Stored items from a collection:
###

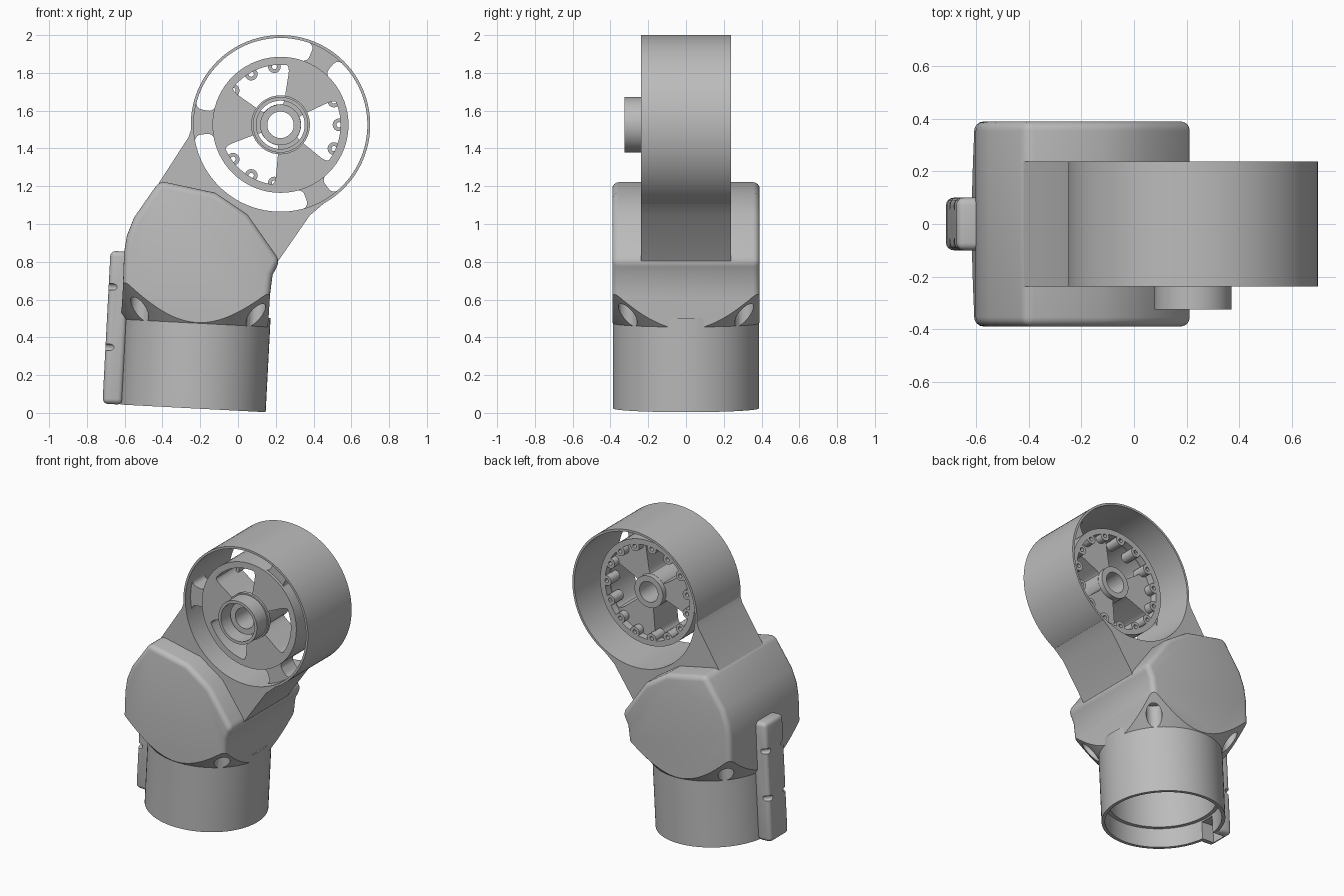
import bpy, bmesh
from math import sin, cos, radians, pi
from mathutils import Matrix

if "Cube" in bpy.data.objects:
    bpy.data.objects.remove(bpy.data.objects["Cube"])

grey = bpy.data.materials.new("plain_grey")
grey.use_nodes = True
grey.diffuse_color = (0.5, 0.5, 0.5, 1)
grey.node_tree.nodes["Principled BSDF"].inputs["Base Color"].default_value = (0.5, 0.5, 0.5, 1)

# Frames: FRONT extrudes towards the viewer at -y, HUB is the wheel centre, SLEEVE is the tilted lower tube
FRONT = Matrix.Rotation(pi / 2, 4, "X")
HUB = Matrix.Translation((0.225, 0, 1.525)) @ FRONT
SLEEVE = Matrix.Translation((-0.24, 0, 0.024)) @ Matrix.Rotation(radians(3), 4, "Y")


def finish(name, bm, frame):
    bmesh.ops.recalc_face_normals(bm, faces=bm.faces[:])
    bm.transform(frame)
    mesh = bpy.data.meshes.new(name)
    bm.to_mesh(mesh)
    bm.free()
    mesh.materials.append(grey)
    ob = bpy.data.objects.new(name, mesh)
    bpy.context.collection.objects.link(ob)
    return ob


def prism(name, pts, h0, h1, frame, corner=0.0):
    bm = bmesh.new()
    face = bm.faces.new([bm.verts.new((x, y, h0)) for x, y in pts])
    top = bmesh.ops.extrude_face_region(bm, geom=[face])["geom"]
    for v in top:
        if isinstance(v, bmesh.types.BMVert):
            v.co.z = h1
    if corner:
        bmesh.ops.recalc_face_normals(bm, faces=bm.faces[:])
        edges = [e for e in bm.edges if abs(e.verts[0].co.z - e.verts[1].co.z) > 1e-5
                 and e.calc_face_angle() > 0.6]
        bmesh.ops.bevel(bm, geom=edges, offset=corner, segments=5, profile=0.5, affect="EDGES")
    return finish(name, bm, frame)


def revolve(name, profile, frame, steps=72):
    """Spin a closed (radius, height) loop about the frame's own z."""
    bm = bmesh.new()
    rings = [[bm.verts.new((r * cos(2 * pi * i / steps), r * sin(2 * pi * i / steps), h))
              for r, h in profile] for i in range(steps)]
    n = len(profile)
    for i in range(steps):
        a, b = rings[i], rings[(i + 1) % steps]
        for j in range(n):
            k = (j + 1) % n
            bm.faces.new((a[j], b[j], b[k], a[k]))
    return finish(name, bm, frame)


def ring(name, outer, inner, h0, h1, frame, steps=72):
    return revolve(name, [(outer, h0), (outer, h1), (inner, h1), (inner, h0)], frame, steps)


def circle(r, n=72):
    return [(r * cos(2 * pi * i / n), r * sin(2 * pi * i / n)) for i in range(n)]


def sector(r0, r1, mid, half, n=20):
    angles = [radians(mid - half + 2 * half * i / n) for i in range(n + 1)]
    return [(r1 * cos(a), r1 * sin(a)) for a in angles] + \
           [(r0 * cos(a), r0 * sin(a)) for a in reversed(angles)]


def box(x0, x1, y):
    return [(x0, -y), (x1, -y), (x1, y), (x0, y)]


def apply(ob, kind, **settings):
    bpy.context.view_layer.objects.active = ob
    mod = ob.modifiers.new(kind, kind)
    for key, value in settings.items():
        setattr(mod, key, value)
    bpy.ops.object.modifier_apply(modifier=mod.name)


def boolean(ob, cutter, operation="DIFFERENCE", keep=False):
    apply(ob, "BOOLEAN", object=cutter, operation=operation, solver="EXACT")
    if not keep:
        bpy.data.objects.remove(cutter)


# Wheel housing: thin outer ring, slotted web with three spokes
parts = [ring("outer_ring", 0.475, 0.46, -0.238, 0.238, HUB, 96)]
web = ring("spoke_web", 0.466, 0.34, 0.05, 0.18, HUB)
for mid in (118, 238, 358):
    boolean(web, prism("slot_cutter", sector(0.358, 0.461, mid, 51), 0, 0.3, HUB, 0.035))
parts.append(web)

# Hub: thick disc with three windows, a rear rim and screw bosses
disc = prism("hub_disc", circle(0.345), -0.05, 0.2, HUB)
for mid in (113, 233, 353):
    boolean(disc, prism("window_cutter", sector(0.109, 0.318, mid, 32), -0.2, 0.3, HUB, 0.045))
boolean(disc, prism("bore_cutter", circle(0.07), -0.2, 0.3, HUB))
parts += [disc,
          ring("hub_rim", 0.36, 0.322, -0.1, 0.2, HUB),
          ring("front_collar", 0.147, 0.128, 0.19, 0.325, HUB),
          ring("front_collar_foot", 0.156, 0.13, 0.19, 0.215, HUB),
          ring("bearing_sleeve", 0.108, 0.07, -0.085, 0.25, HUB)]
for i in range(15):
    a = radians(24 * i)
    spot = HUB @ Matrix.Translation((0.31 * cos(a), 0.31 * sin(a), 0))
    parts.append(ring("screw_boss", 0.034, 0.014, -0.1, 0.0, spot, 16))

# Neck joining the wheel housing to the body
neck = prism("neck", [(-0.235, 1.54), (-0.262, 1.46), (-0.42, 1.215), (-0.54, 1.02), (-0.56, 0.8),
                      (0.21, 0.8), (0.38, 1.045), (0.45, 1.105), (0.225, 1.5)],
             -0.238, 0.238, FRONT)
boolean(neck, prism("ring_cutter", circle(0.468, 96), -0.4, 0.4, HUB))
parts.append(neck)

# Body: rounded block whose underside flares out of the tube as a cone
body = prism("body", [(-0.625, 0.4), (-0.61, 0.65), (-0.603, 0.85), (-0.588, 0.94), (-0.55, 1.035),
                      (-0.415, 1.228), (-0.12, 1.165), (0.05, 1.05), (0.222, 0.805),
                      (0.183, 0.73), (0.17, 0.63), (0.155, 0.4)], -0.39, 0.39, FRONT)
apply(body, "BEVEL", width=0.035, segments=4, limit_method="ANGLE", angle_limit=radians(60))
bm = bmesh.new()
bmesh.ops.create_cone(bm, cap_ends=True, segments=96, radius1=0.386, radius2=1.206, depth=1.0,
                      matrix=Matrix.Translation((0, 0, 0.95)))
boolean(body, finish("flare_cutter", bm, SLEEVE), "INTERSECT")
boolean(body, prism("cavity_cutter", circle(0.34), 0, 0.74, SLEEVE))
for sx in (-1, 1):
    for sy in (-1, 1):
        spot = SLEEVE @ Matrix.Translation((0.308 * sx, 0.308 * sy, 0))
        boolean(body, prism("screw_cutter", circle(0.05, 24), 0.3, 0.6, spot))
parts.append(body)

# Open lower tube with a stepped bore
tube = revolve("lower_tube", [(0.387, 0), (0.387, 0.5), (0.34, 0.5), (0.34, 0.13),
                              (0.365, 0.13), (0.365, 0)], SLEEVE, 96)
parts.append(tube)

# Side rail with a bottom channel and small pin holes
rail = prism("side_rail", box(-0.478, -0.372, 0.1), 0, 0.81, SLEEVE)
apply(rail, "BEVEL", width=0.028, segments=4, limit_method="ANGLE", angle_limit=radians(60))
channel = prism("channel_cutter", box(-0.452, -0.3, 0.05), -0.1, 0.12, SLEEVE)
boolean(tube, channel, keep=True)
boolean(rail, channel)
for side in (-1, 1):
    for h in (0.3, 0.62):
        spot = SLEEVE @ Matrix.Translation((-0.468, 0.09 * side, h)) @ \
            Matrix.Rotation(radians(45 * side), 4, "Z") @ Matrix.Rotation(pi / 2, 4, "Y")
        boolean(rail, prism("pin_cutter", circle(0.018, 16), -0.06, 0.06, spot))
parts.append(rail)

# Smooth shading with crisp edges
bpy.ops.object.select_all(action="DESELECT")
for ob in parts:
    ob.select_set(True)
bpy.context.view_layer.objects.active = body
bpy.ops.object.shade_smooth_by_angle(angle=radians(30))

###

WORK TASK
Please output every record above exactly as written, leaving out the pictures.

WRITTEN RESPONSE
import bpy, bmesh
from math import sin, cos, radians, pi
from mathutils import Matrix

if "Cube" in bpy.data.objects:
    bpy.data.objects.remove(bpy.data.objects["Cube"])

grey = bpy.data.materials.new("plain_grey")
grey.use_nodes = True
grey.diffuse_color = (0.5, 0.5, 0.5, 1)
grey.node_tree.nodes["Principled BSDF"].inputs["Base Color"].default_value = (0.5, 0.5, 0.5, 1)

# Frames: FRONT extrudes towards the viewer at -y, HUB is the wheel centre, SLEEVE is the tilted lower tube
FRONT = Matrix.Rotation(pi / 2, 4, "X")
HUB = Matrix.Translation((0.225, 0, 1.525)) @ FRONT
SLEEVE = Matrix.Translation((-0.24, 0, 0.024)) @ Matrix.Rotation(radians(3), 4, "Y")


def finish(name, bm, frame):
    bmesh.ops.recalc_face_normals(bm, faces=bm.faces[:])
    bm.transform(frame)
    mesh = bpy.data.meshes.new(name)
    bm.to_mesh(mesh)
    bm.free()
    mesh.materials.append(grey)
    ob = bpy.data.objects.new(name, mesh)
    bpy.context.collection.objects.link(ob)
    return ob


def prism(name, pts, h0, h1, frame, corner=0.0):
    bm = bmesh.new()
    face = bm.faces.new([bm.verts.new((x, y, h0)) for x, y in pts])
    top = bmesh.ops.extrude_face_region(bm, geom=[face])["geom"]
    for v in top:
        if isinstance(v, bmesh.types.BMVert):
            v.co.z = h1
    if corner:
        bmesh.ops.recalc_face_normals(bm, faces=bm.faces[:])
        edges = [e for e in bm.edges if abs(e.verts[0].co.z - e.verts[1].co.z) > 1e-5
                 and e.calc_face_angle() > 0.6]
        bmesh.ops.bevel(bm, geom=edges, offset=corner, segments=5, profile=0.5, affect="EDGES")
    return finish(name, bm, frame)


def revolve(name, profile, frame, steps=72):
    """Spin a closed (radius, height) loop about the frame's own z."""
    bm = bmesh.new()
    rings = [[bm.verts.new((r * cos(2 * pi * i / steps), r * sin(2 * pi * i / steps), h))
              for r, h in profile] for i in range(steps)]
    n = len(profile)
    for i in range(steps):
        a, b = rings[i], rings[(i + 1) % steps]
        for j in range(n):
            k = (j + 1) % n
            bm.faces.new((a[j], b[j], b[k], a[k]))
    return finish(name, bm, frame)


def ring(name, outer, inner, h0, h1, frame, steps=72):
    return revolve(name, [(outer, h0), (outer, h1), (inner, h1), (inner, h0)], frame, steps)


def circle(r, n=72):
    return [(r * cos(2 * pi * i / n), r * sin(2 * pi * i / n)) for i in range(n)]


def sector(r0, r1, mid, half, n=20):
    angles = [radians(mid - half + 2 * half * i / n) for i in range(n + 1)]
    return [(r1 * cos(a), r1 * sin(a)) for a in angles] + \
           [(r0 * cos(a), r0 * sin(a)) for a in reversed(angles)]


def box(x0, x1, y):
    return [(x0, -y), (x1, -y), (x1, y), (x0, y)]


def apply(ob, kind, **settings):
    bpy.context.view_layer.objects.active = ob
    mod = ob.modifiers.new(kind, kind)
    for key, value in settings.items():
        setattr(mod, key, value)
    bpy.ops.object.modifier_apply(modifier=mod.name)


def boolean(ob, cutter, operation="DIFFERENCE", keep=False):
    apply(ob, "BOOLEAN", object=cutter, operation=operation, solver="EXACT")
    if not keep:
        bpy.data.objects.remove(cutter)


# Wheel housing: thin outer ring, slotted web with three spokes
parts = [ring("outer_ring", 0.475, 0.46, -0.238, 0.238, HUB, 96)]
web = ring("spoke_web", 0.466, 0.34, 0.05, 0.18, HUB)
for mid in (118, 238, 358):
    boolean(web, prism("slot_cutter", sector(0.358, 0.461, mid, 51), 0, 0.3, HUB, 0.035))
parts.append(web)

# Hub: thick disc with three windows, a rear rim and screw bosses
disc = prism("hub_disc", circle(0.345), -0.05, 0.2, HUB)
for mid in (113, 233, 353):
    boolean(disc, prism("window_cutter", sector(0.109, 0.318, mid, 32), -0.2, 0.3, HUB, 0.045))
boolean(disc, prism("bore_cutter", circle(0.07), -0.2, 0.3, HUB))
parts += [disc,
          ring("hub_rim", 0.36, 0.322, -0.1, 0.2, HUB),
          ring("front_collar", 0.147, 0.128, 0.19, 0.325, HUB),
          ring("front_collar_foot", 0.156, 0.13, 0.19, 0.215, HUB),
          ring("bearing_sleeve", 0.108, 0.07, -0.085, 0.25, HUB)]
for i in range(15):
    a = radians(24 * i)
    spot = HUB @ Matrix.Translation((0.31 * cos(a), 0.31 * sin(a), 0))
    parts.append(ring("screw_boss", 0.034, 0.014, -0.1, 0.0, spot, 16))

# Neck joining the wheel housing to the body
neck = prism("neck", [(-0.235, 1.54), (-0.262, 1.46), (-0.42, 1.215), (-0.54, 1.02), (-0.56, 0.8),
                      (0.21, 0.8), (0.38, 1.045), (0.45, 1.105), (0.225, 1.5)],
             -0.238, 0.238, FRONT)
boolean(neck, prism("ring_cutter", circle(0.468, 96), -0.4, 0.4, HUB))
parts.append(neck)

# Body: rounded block whose underside flares out of the tube as a cone
body = prism("body", [(-0.625, 0.4), (-0.61, 0.65), (-0.603, 0.85), (-0.588, 0.94), (-0.55, 1.035),
                      (-0.415, 1.228), (-0.12, 1.165), (0.05, 1.05), (0.222, 0.805),
                      (0.183, 0.73), (0.17, 0.63), (0.155, 0.4)], -0.39, 0.39, FRONT)
apply(body, "BEVEL", width=0.035, segments=4, limit_method="ANGLE", angle_limit=radians(60))
bm = bmesh.new()
bmesh.ops.create_cone(bm, cap_ends=True, segments=96, radius1=0.386, radius2=1.206, depth=1.0,
                      matrix=Matrix.Translation((0, 0, 0.95)))
boolean(body, finish("flare_cutter", bm, SLEEVE), "INTERSECT")
boolean(body, prism("cavity_cutter", circle(0.34), 0, 0.74, SLEEVE))
for sx in (-1, 1):
    for sy in (-1, 1):
        spot = SLEEVE @ Matrix.Translation((0.308 * sx, 0.308 * sy, 0))
        boolean(body, prism("screw_cutter", circle(0.05, 24), 0.3, 0.6, spot))
parts.append(body)

# Open lower tube with a stepped bore
tube = revolve("lower_tube", [(0.387, 0), (0.387, 0.5), (0.34, 0.5), (0.34, 0.13),
                              (0.365, 0.13), (0.365, 0)], SLEEVE, 96)
parts.append(tube)

# Side rail with a bottom channel and small pin holes
rail = prism("side_rail", box(-0.478, -0.372, 0.1), 0, 0.81, SLEEVE)
apply(rail, "BEVEL", width=0.028, segments=4, limit_method="ANGLE", angle_limit=radians(60))
channel = prism("channel_cutter", box(-0.452, -0.3, 0.05), -0.1, 0.12, SLEEVE)
boolean(tube, channel, keep=True)
boolean(rail, channel)
for side in (-1, 1):
    for h in (0.3, 0.62):
        spot = SLEEVE @ Matrix.Translation((-0.468, 0.09 * side, h)) @ \
            Matrix.Rotation(radians(45 * side), 4, "Z") @ Matrix.Rotation(pi / 2, 4, "Y")
        boolean(rail, prism("pin_cutter", circle(0.018, 16), -0.06, 0.06, spot))
parts.append(rail)

# Smooth shading with crisp edges
bpy.ops.object.select_all(action="DESELECT")
for ob in parts:
    ob.select_set(True)
bpy.context.view_layer.objects.active = body
bpy.ops.object.shade_smooth_by_angle(angle=radians(30))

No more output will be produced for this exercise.